As a nongovernmental entity, SOHRA would not incur the administrative and ISF costs and could hire workers at lower wages than the fairgrounds can.
County Finance Office Controller Arthur O'Hare said, absent the administrative and ISF fees, it cost about $402,000 to stage the event in 2012. About $214,000 of that was the meet's purse, which is paid by the Oregon Racing Commission. O'Hare estimated the amount SOHRA would need to come up with in order to produce the event in 2013 would be about $188,000.
Lonnie Craig, who ran the 2012 race meet on a volunteer basis, said SOHRA would have to pay $18,000 to the county for use of the facilities. He warned that liability insurance could be a deal breaker. SOHRA member Harvey Boyle is gathering estimates, but Craig guesses it could cost close to $20,000.

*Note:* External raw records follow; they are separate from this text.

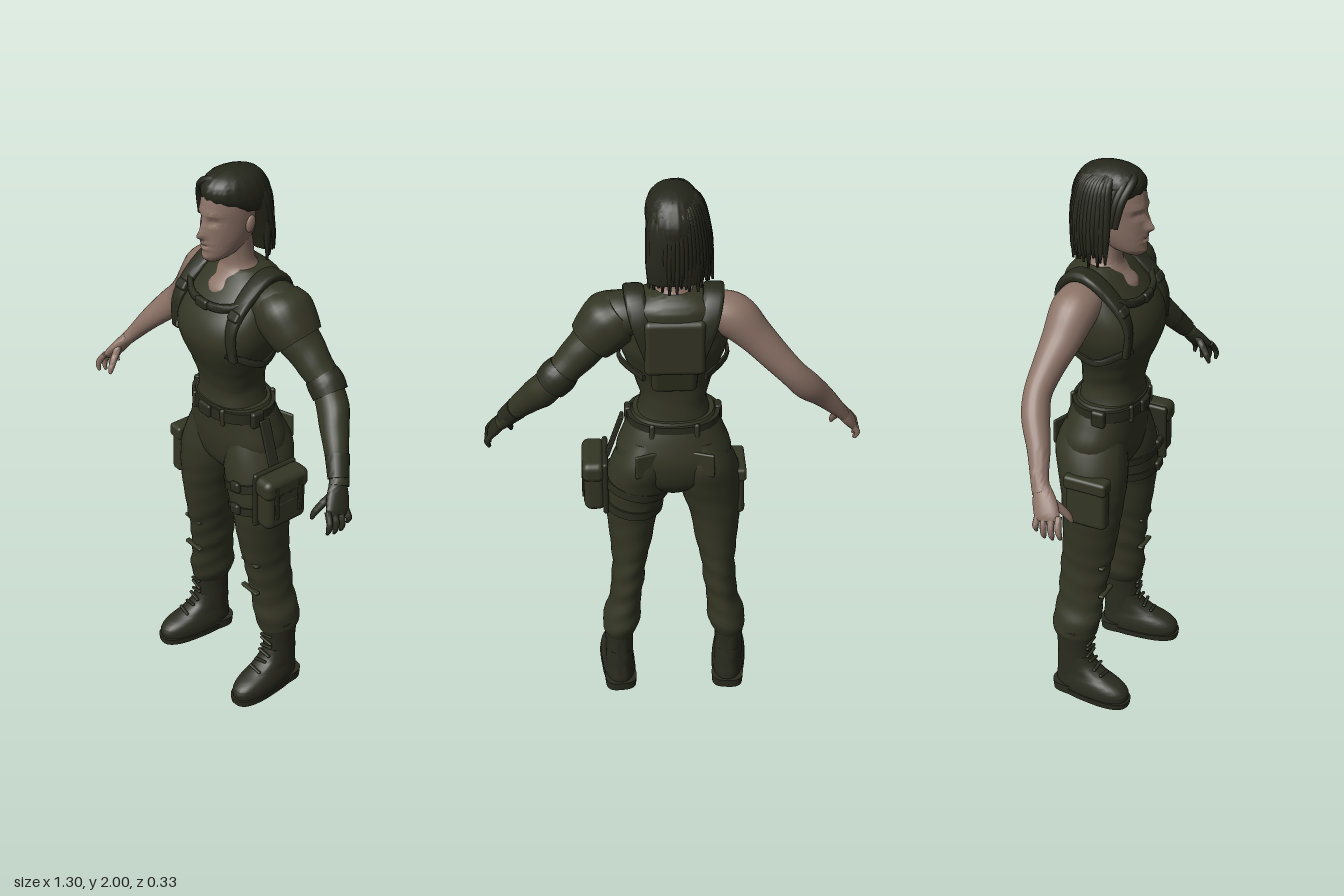
import * as THREE from 'three';
import { toCreasedNormals } from 'three/addons/utils/BufferGeometryUtils.js';
import { RoundedBoxGeometry } from 'three/addons/geometries/RoundedBoxGeometry.js';

const mat = (name, color) => Object.assign(new THREE.MeshStandardMaterial({ color }), { name });
const X = new THREE.Vector3(1, 0, 0), Y = new THREE.Vector3(0, 1, 0), Z = new THREE.Vector3(0, 0, 1);
const spline = (a, b, c, d, t) => b + 0.5 * t * (c - a + t * (2 * a - 5 * b + 4 * c - d + t * (3 * (b - c) + d - a)));

// Smooth body through elliptical sections [x, y, z, halfWidth, halfDepth].
// Level sections lie flat (listed bottom to top); otherwise they follow the path.
function loft(rows, { n = 24, steps = 5, p = 2, level = false, ref = Z, fold, warp, crease = 0.9 } = {}) {
  const s = [], last = rows.length - 1;
  for (let i = 0; i < last; i++) for (let k = 0; k < steps; k++) {
    const q = [Math.max(i - 1, 0), i, i + 1, Math.min(i + 2, last)].map(j => rows[j]);
    s.push(rows[0].map((_, c) => spline(q[0][c], q[1][c], q[2][c], q[3][c], k / steps)));
  }
  s.push(rows[last]);
  const c = s.map(r => new THREE.Vector3(r[0], r[1], r[2])), pos = [], idx = [];
  const pw = v => Math.sign(v) * Math.abs(v) ** (2 / p);
  s.forEach((r, i) => {
    const t = level ? Y : c[Math.min(i + 1, c.length - 1)].clone().sub(c[Math.max(i - 1, 0)]).normalize();
    const v = ref.clone().addScaledVector(t, -ref.dot(t)).normalize(), u = t.clone().cross(v);
    for (let j = 0; j < n; j++) {
      const a = j / n * Math.PI * 2, f = fold ? fold(a, r[1]) : 1;
      const w = c[i].clone().addScaledVector(u, pw(Math.cos(a)) * Math.max(r[3], 0.001) * f)
        .addScaledVector(v, pw(Math.sin(a)) * Math.max(r[4], 0.001) * f);
      if (warp) warp(w);
      pos.push(w.x, w.y, w.z);
      if (i < s.length - 1) {
        const A = i * n + j, B = i * n + (j + 1) % n;
        idx.push(A, A + n, B, B, A + n, B + n);
      }
    }
  });
  const m = s.length * n, e = m - n;
  pos.push(...c[0].toArray(), ...c[c.length - 1].toArray());
  for (let j = 0; j < n; j++) {
    const k = (j + 1) % n;
    idx.push(m, j, k, m + 1, e + k, e + j);
  }
  const g = new THREE.BufferGeometry();
  g.setAttribute('position', new THREE.Float32BufferAttribute(pos, 3));
  g.setIndex(idx);
  return toCreasedNormals(g, crease);
}

export function createModel() {
  const root = new THREE.Group();
  const cloth = mat('olive cloth', 0x333524), gear = mat('dark webbing', 0x292b1e),
    leather = mat('boot leather', 0x2a2b1f), hairMat = mat('dark hair', 0x25261b), skin = mat('skin', 0x8b7266);
  const add = (name, geo, m, parent = root) => {
    const o = new THREE.Mesh(geo, m);
    o.name = name;
    parent.add(o);
    return o;
  };
  const box = (name, m, x, y, z, w, h, d, r = 0.01) => {
    const o = add(name, new RoundedBoxGeometry(w, h, d, 3, Math.min(r, w / 2.1, h / 2.1, d / 2.1)), m);
    o.position.set(x, y, z);
    return o;
  };
  const band = (name, m, x, y, z, a, b, h, p = 2) => {
    const o = add(name, loft([[0, -h / 2, 0, a, b], [0, h / 2, 0, a, b]], { level: true, steps: 1, n: 32, p }), m);
    o.position.set(x, y, z);
    return o;
  };
  const level = (name, m, rows, opt = {}) => add(name, loft(rows.map(r => [0, ...r]), { level: true, n: 32, ...opt }), m);

  // Torso, pelvis and neck
  level('tankTop', cloth, [[1.13, 0, 0.138, 0.11], [1.22, 0, 0.112, 0.1], [1.30, 0.01, 0.13, 0.108],
    [1.38, 0.015, 0.162, 0.135], [1.44, 0.01, 0.18, 0.152], [1.50, 0, 0.182, 0.146], [1.56, -0.025, 0.172, 0.128],
    [1.62, -0.048, 0.145, 0.1], [1.655, -0.05, 0.085, 0.065]],
  { p: 2.4, fold: (a, y) => 1 + 0.008 * Math.sin(y * 90 + 2 * Math.sin(a * 2)) * (y < 1.36) });
  level('trouserSeat', cloth, [[0.87, -0.03, 0.06, 0.06], [0.93, -0.03, 0.16, 0.11], [1.02, -0.03, 0.197, 0.128],
    [1.10, -0.02, 0.172, 0.122], [1.175, -0.003, 0.138, 0.112]], { p: 2.2 });
  level('neck', skin, [[1.575, 0.005, 0.06, 0.082], [1.60, -0.008, 0.085, 0.084], [1.635, -0.03, 0.08, 0.072],
    [1.675, -0.027, 0.052, 0.055], [1.77, -0.015, 0.05, 0.055]]);

  // Head, with nose, brow, eye sockets and mouth pushed in or out of the face
  const bump = (p, x, y, sx, sy) => Math.exp(-(((p.x - x) / sx) ** 2) - ((p.y - y) / sy) ** 2);
  level('head', skin, [[1.70, 0.07, 0.022, 0.03], [1.722, 0.048, 0.046, 0.064], [1.77, 0.02, 0.064, 0.095],
    [1.83, 0, 0.074, 0.115], [1.89, -0.005, 0.078, 0.118], [1.94, -0.005, 0.072, 0.104], [1.975, -0.005, 0.05, 0.07]], {
    n: 64, steps: 9, crease: 1.5, warp: p => {
      if (p.z < 0.05) return;
      p.z += 0.024 * bump(p, 0, 1.797, 0.012, 0.016) + 0.013 * bump(p, 0, 1.825, 0.009, 0.026)
        + 0.007 * bump(p, 0, 1.767, 0.024, 0.006) + 0.007 * bump(p, 0, 1.75, 0.02, 0.006)
        - 0.006 * bump(p, 0, 1.759, 0.024, 0.003) + 0.007 * bump(p, 0, 1.715, 0.02, 0.014);
      for (const s of [-1, 1]) p.z += 0.005 * bump(p, s * 0.03, 1.872, 0.026, 0.009) - 0.01 * bump(p, s * 0.032, 1.847, 0.018, 0.012);
    } });
  for (const s of [-1, 1]) {
    const ear = add('ear', new THREE.SphereGeometry(1, 16, 12), skin);
    ear.scale.set(0.01, 0.03, 0.018);
    ear.position.set(s * 0.076, 1.825, -0.015);
    ear.rotation.x = -0.2;
  }

  // Hair: cap, rear mass and hanging locks swept to the right side
  level('hairCap', hairMat, [[1.87, -0.045, 0.085, 0.095], [1.91, -0.018, 0.089, 0.12], [1.95, -0.005, 0.083, 0.112],
    [1.98, -0.005, 0.062, 0.085], [1.998, -0.005, 0.025, 0.04]], { n: 72, fold: a => 1 + 0.012 * Math.sin(a * 18) });
  level('hairBack', hairMat, [[1.71, -0.1, 0.085, 0.035], [1.78, -0.09, 0.09, 0.05], [1.90, -0.06, 0.086, 0.075],
    [1.95, -0.04, 0.06, 0.07]], { n: 72, fold: a => 1 + 0.02 * Math.sin(a * 20) });
  for (let i = 0; i < 26; i++) {
    const f = -1.9 + i * 0.115, sx = Math.sin(f) * (f > 0 ? 0.86 : 1.04), cz = -Math.cos(f);
    const end = 1.695 + 0.018 * Math.sin(i * 2.7);
    add('hairLock', loft([[sx * 0.03, 1.985, 0.01 + cz * 0.035, 0.008, 0.01], [sx * 0.077, 1.95, -0.01 + cz * 0.088, 0.014, 0.014],
      [sx * 0.098, 1.88, -0.015 + cz * 0.11, 0.015, 0.015], [sx * 0.11, 1.79, -0.015 + cz * 0.117, 0.014, 0.014],
      [sx * (0.115 + 0.007 * Math.sin(i * 1.9)), end, -0.015 + cz * 0.117, 0.004, 0.004]], { n: 8, steps: 4 }), hairMat);
  }
  for (let i = 0; i < 6; i++) {
    add('fringeLock', loft([[0.035 - i * 0.008, 1.975, 0.05 - i * 0.016, 0.01, 0.012], [-0.035 - i * 0.004, 1.962, 0.082 - i * 0.022, 0.014, 0.015],
      [-0.082, 1.905, 0.065 - i * 0.018, 0.012, 0.014], [-0.098, 1.82, 0.05 - i * 0.015, 0.009, 0.01]], { n: 8 }), hairMat);
  }

  // Arms: bare on the right, sleeved and padded on the left
  const armRows = [[0.13, 1.575, -0.045, 0.06, 0.075], [0.195, 1.55, -0.05, 0.074, 0.078], [0.265, 1.48, -0.06, 0.06, 0.066],
    [0.33, 1.41, -0.075, 0.052, 0.053], [0.39, 1.345, -0.082, 0.047, 0.046], [0.44, 1.285, -0.065, 0.049, 0.046],
    [0.50, 1.215, -0.025, 0.038, 0.038], [0.555, 1.145, 0.005, 0.027, 0.03], [0.58, 1.11, 0.025, 0.022, 0.032]];
  for (const s of [-1, 1]) {
    const bare = s < 0, k = bare ? 1 : 1.13, flip = r => r.map(([x, ...q]) => [s * x, ...q]);
    const limb = armRows.map(([x, y, z, a, b]) => [x, y, z, a * k, b * k]);
    add(bare ? 'rightArm' : 'leftSleeve', loft(flip(limb), {
      fold: bare ? undefined : (a, y) => 1 + 0.018 * Math.sin(y * 85 + 2 * Math.sin(a)) }), bare ? skin : cloth);
    const m = bare ? skin : gear, hand = new THREE.Group();
    hand.name = bare ? 'rightHand' : 'leftGlove';
    root.add(hand);
    add('palm', loft(flip([[0.57, 1.125, 0.02, 0.021, 0.028], [0.592, 1.09, 0.04, 0.021, 0.04],
      [0.615, 1.055, 0.06, 0.018, 0.043], [0.625, 1.04, 0.065, 0.012, 0.038]])), m, hand);
    for (let i = 0; i < 4; i++) {
      const l = i === 0 ? 0.018 : i === 3 ? 0.008 : 0, z = 0.03 + 0.023 * i;
      add('finger', loft(flip([[0.612, 1.06, z, 0.011, 0.011], [0.634, 1.028, z + 0.003 * i, 0.011, 0.011],
        [0.637, 1.0 + l, z + 0.005 * i, 0.0095, 0.0095], [0.63, 0.981 + l, z + 0.005 * i, 0.005, 0.005]]), { n: 10 }), m, hand);
    }
    add('thumb', loft(flip([[0.585, 1.095, 0.055, 0.014, 0.014], [0.57, 1.06, 0.088, 0.013, 0.013],
      [0.56, 1.03, 0.11, 0.011, 0.011], [0.557, 1.01, 0.118, 0.005, 0.005]]), { n: 10 }), m, hand);
  }
  add('shoulderPad', loft([[0.165, 1.59, -0.05, 0.06, 0.08], [0.2, 1.555, -0.05, 0.092, 0.096],
    [0.245, 1.505, -0.055, 0.086, 0.09], [0.272, 1.475, -0.06, 0.076, 0.08]], { p: 2.3 }), cloth);
  add('elbowPad', loft([[0.36, 1.378, -0.08, 0.058, 0.058], [0.38, 1.356, -0.083, 0.064, 0.062],
    [0.405, 1.327, -0.082, 0.06, 0.06]]), gear);
  add('gloveCuff', loft([[0.525, 1.185, -0.012, 0.039, 0.041], [0.568, 1.128, 0.018, 0.032, 0.036]]), gear);

  // Harness: shoulder straps, chest strap, buckles and back plate
  for (const s of [-1, 1]) {
    add('shoulderStrap', loft([[s * 0.15, 1.40, 0.115, 0.01, 0.018], [s * 0.142, 1.50, 0.118, 0.01, 0.022], [s * 0.135, 1.58, 0.068, 0.014, 0.03],
      [s * 0.13, 1.645, -0.02, 0.016, 0.034], [s * 0.125, 1.64, -0.09, 0.016, 0.034], [s * 0.11, 1.57, -0.138, 0.012, 0.03],
      [s * 0.075, 1.45, -0.143, 0.01, 0.025]], { ref: X, p: 4, n: 20 }), gear);
    box('strapBuckle', gear, s * 0.137, 1.555, 0.1, 0.05, 0.035, 0.02).rotation.x = -0.6;
    add('sideStrap', loft([[s * 0.13, 1.42, 0.128, 0.006, 0.012], [s * 0.182, 1.37, 0.02, 0.006, 0.012],
      [s * 0.1, 1.36, -0.118, 0.006, 0.012]], { ref: Y, p: 4, n: 12 }), gear);
  }
  add('chestStrap', loft([[-0.14, 1.58, 0.065, 0.01, 0.014], [-0.075, 1.56, 0.107, 0.01, 0.014], [0, 1.553, 0.117, 0.01, 0.014],
    [0.075, 1.56, 0.107, 0.01, 0.014], [0.14, 1.58, 0.065, 0.01, 0.014]], { ref: Y, p: 4, n: 16 }), gear);
  box('chestBuckle', gear, 0, 1.555, 0.122, 0.06, 0.035, 0.022);
  box('backPlate', cloth, 0, 1.49, -0.137, 0.2, 0.2, 0.05, 0.02);
  box('lowerBackPlate', cloth, 0, 1.36, -0.104, 0.15, 0.13, 0.045, 0.02).rotation.x = -0.25;

  // Belt with buckle, loops and small pouches
  band('belt', gear, 0, 1.145, -0.007, 0.158, 0.122, 0.04, 2.2);
  box('beltBuckle', gear, 0, 1.145, 0.115, 0.06, 0.046, 0.016);
  for (const s of [-1, 1]) {
    box('beltLoop', cloth, s * 0.075, 1.14, 0.1, 0.018, 0.065, 0.016).rotation.y = s * 0.3;
    box('beltLoop', cloth, s * 0.075, 1.14, -0.117, 0.018, 0.065, 0.016);
    box('beltClip', gear, s * 0.153, 1.14, 0.015, 0.025, 0.06, 0.05);
    box('rearPocket', cloth, s * 0.09, 1.03, -0.148, 0.09, 0.09, 0.012).rotation.y = s * 0.32;
  }

  // Trouser legs and boots
  const legRows = [[0.197, 0.24, -0.06, 0.05, 0.07], [0.194, 0.265, -0.06, 0.063, 0.08], [0.188, 0.31, -0.056, 0.067, 0.088],
    [0.174, 0.39, -0.047, 0.056, 0.085], [0.165, 0.46, -0.041, 0.059, 0.088], [0.158, 0.54, -0.033, 0.06, 0.092],
    [0.15, 0.64, -0.022, 0.075, 0.098], [0.146, 0.74, -0.015, 0.088, 0.105], [0.132, 0.84, -0.015, 0.106, 0.114],
    [0.118, 0.92, -0.023, 0.114, 0.123], [0.105, 1.0, -0.035, 0.1, 0.125], [0.085, 1.09, -0.03, 0.075, 0.1]];
  for (const s of [-1, 1]) {
    add('trouserLeg', loft(legRows.map(([x, ...q]) => [s * x, ...q]), { level: true, n: 32, steps: 8, fold: (a, y) =>
      1 + (y < 0.6 ? 0.025 : 0.007) * Math.sin(y * 75 + 2.5 * Math.sin(a + s)) * Math.min(1, Math.max(0, (1 - y) * 5)) }), cloth);
    for (const y of [0.44, 0.56]) box('kneeSeam', cloth, s * 0.163, y, 0.046, 0.085, 0.012, 0.02, 0.005);
    const boot = new THREE.Group();
    boot.name = 'boot';
    root.add(boot);
    boot.position.set(s * 0.2, 0, -0.06);
    boot.rotation.y = s * 0.1;
    const part = (name, rows, p) => add(name, loft(rows.map(r => [0, ...r]), { level: true, n: 32, p }), leather, boot);
    part('bootShaft', [[0.05, 0, 0.05, 0.07], [0.12, 0, 0.05, 0.066], [0.2, 0, 0.05, 0.066], [0.285, 0, 0.057, 0.072]], 2);
    part('bootFoot', [[0.018, 0.074, 0.058, 0.142], [0.05, 0.074, 0.06, 0.144], [0.075, 0.062, 0.056, 0.13],
      [0.098, 0.036, 0.05, 0.102], [0.13, 0.01, 0.048, 0.076], [0.17, 0, 0.046, 0.064]], 2.4);
    part('bootSole', [[0, 0.076, 0.059, 0.146], [0.024, 0.076, 0.062, 0.149]], 2.6);
    part('bootHeel', [[0, -0.02, 0.056, 0.054], [0.035, -0.02, 0.058, 0.058]], 3);
    for (let i = 0; i < 6; i++) {
      const lace = add('bootLace', new RoundedBoxGeometry(0.055, 0.009, 0.012, 2, 0.004), gear, boot);
      lace.position.set(0, 0.108 + i * 0.025, [0.122, 0.095, 0.077, 0.067, 0.067, 0.068][i]);
      lace.rotation.z = i % 2 ? 0.2 : -0.2;
    }
  }

  // Cargo pocket on the right thigh
  box('cargoPocket', cloth, -0.219, 0.845, 0.005, 0.05, 0.18, 0.15, 0.018).rotation.z = -0.03;
  box('cargoFlap', cloth, -0.221, 0.92, 0.005, 0.058, 0.05, 0.158, 0.012);

  // Thigh rig and pouch on the left
  box('thighPlate', gear, 0.235, 0.885, 0.005, 0.02, 0.21, 0.18);
  box('thighPouch', cloth, 0.272, 0.875, 0.005, 0.074, 0.17, 0.17, 0.025);
  box('pouchFlap', cloth, 0.275, 0.95, 0.005, 0.08, 0.075, 0.185, 0.025);
  box('pouchPocket', cloth, 0.3, 0.85, 0.005, 0.022, 0.09, 0.12);
  for (const z of [-0.045, 0.055]) box('pouchStrap', gear, 0.312, 0.9, z, 0.008, 0.13, 0.018, 0.003);
  band('thighStrap', gear, 0.128, 0.885, -0.018, 0.119, 0.124, 0.03).rotation.z = 0.22;
  band('thighStrap', gear, 0.14, 0.8, -0.015, 0.106, 0.117, 0.03).rotation.z = 0.12;
  for (const y of [0.9, 0.81]) box('thighBuckle', gear, 0.15, y, 0.104, 0.045, 0.038, 0.02).rotation.z = 0.2;
  box('dropStrap', gear, 0.2, 1.06, 0.0, 0.012, 0.17, 0.04, 0.004).rotation.z = 0.32;
  return root;
}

O'Hare said rental costs for the facility may be negotiable, at least during the first season.
Randy Evers, executive director for the Oregon Racing Commission, said "the ORC really wants to see racing continue in Grants Pass. Whoever shows energy and passion and wants to keep racing going, we'll work with them."
Horse racing fans are looking for ways to earn money to keep the tradition alive. Nonprofit Friends of the Fairgrounds Secretary Rick Wilson, longtime race supporter and horse trainer Nancy Klapatch and other Grants Pass Downs devotees are hoping to stage a large fundraiser in June or July.
Tentatively called "Dinner at Downs," the fundraiser would feature live music, and chariot, harness and match races. It also would offer fine-dining, libations and a silent auction. Proceeds from the event would be split equally between the fairgrounds, SOHRA and Friends of the Fairgrounds.
Wilson said it will take months to coordinate the event, and there is no time to waste if organizers want to secure donations before the end of the year, and tax season.
Canavello thinks the fundraiser is a "wonderful idea" but is concerned about what will happen if the board can't reach an agreement with SOHRA.
"It's iffy," Klapatch conceded. "But, life is iffy."
Wilson said if the 2013 racing meet is canceled, he will return to sponsors, give back their money and tell them he's sorry. But, like Klapatch, he believes it's worth a try.
Reach reporter Stacy D. Stumbo at 541-474-3806 or email@example.com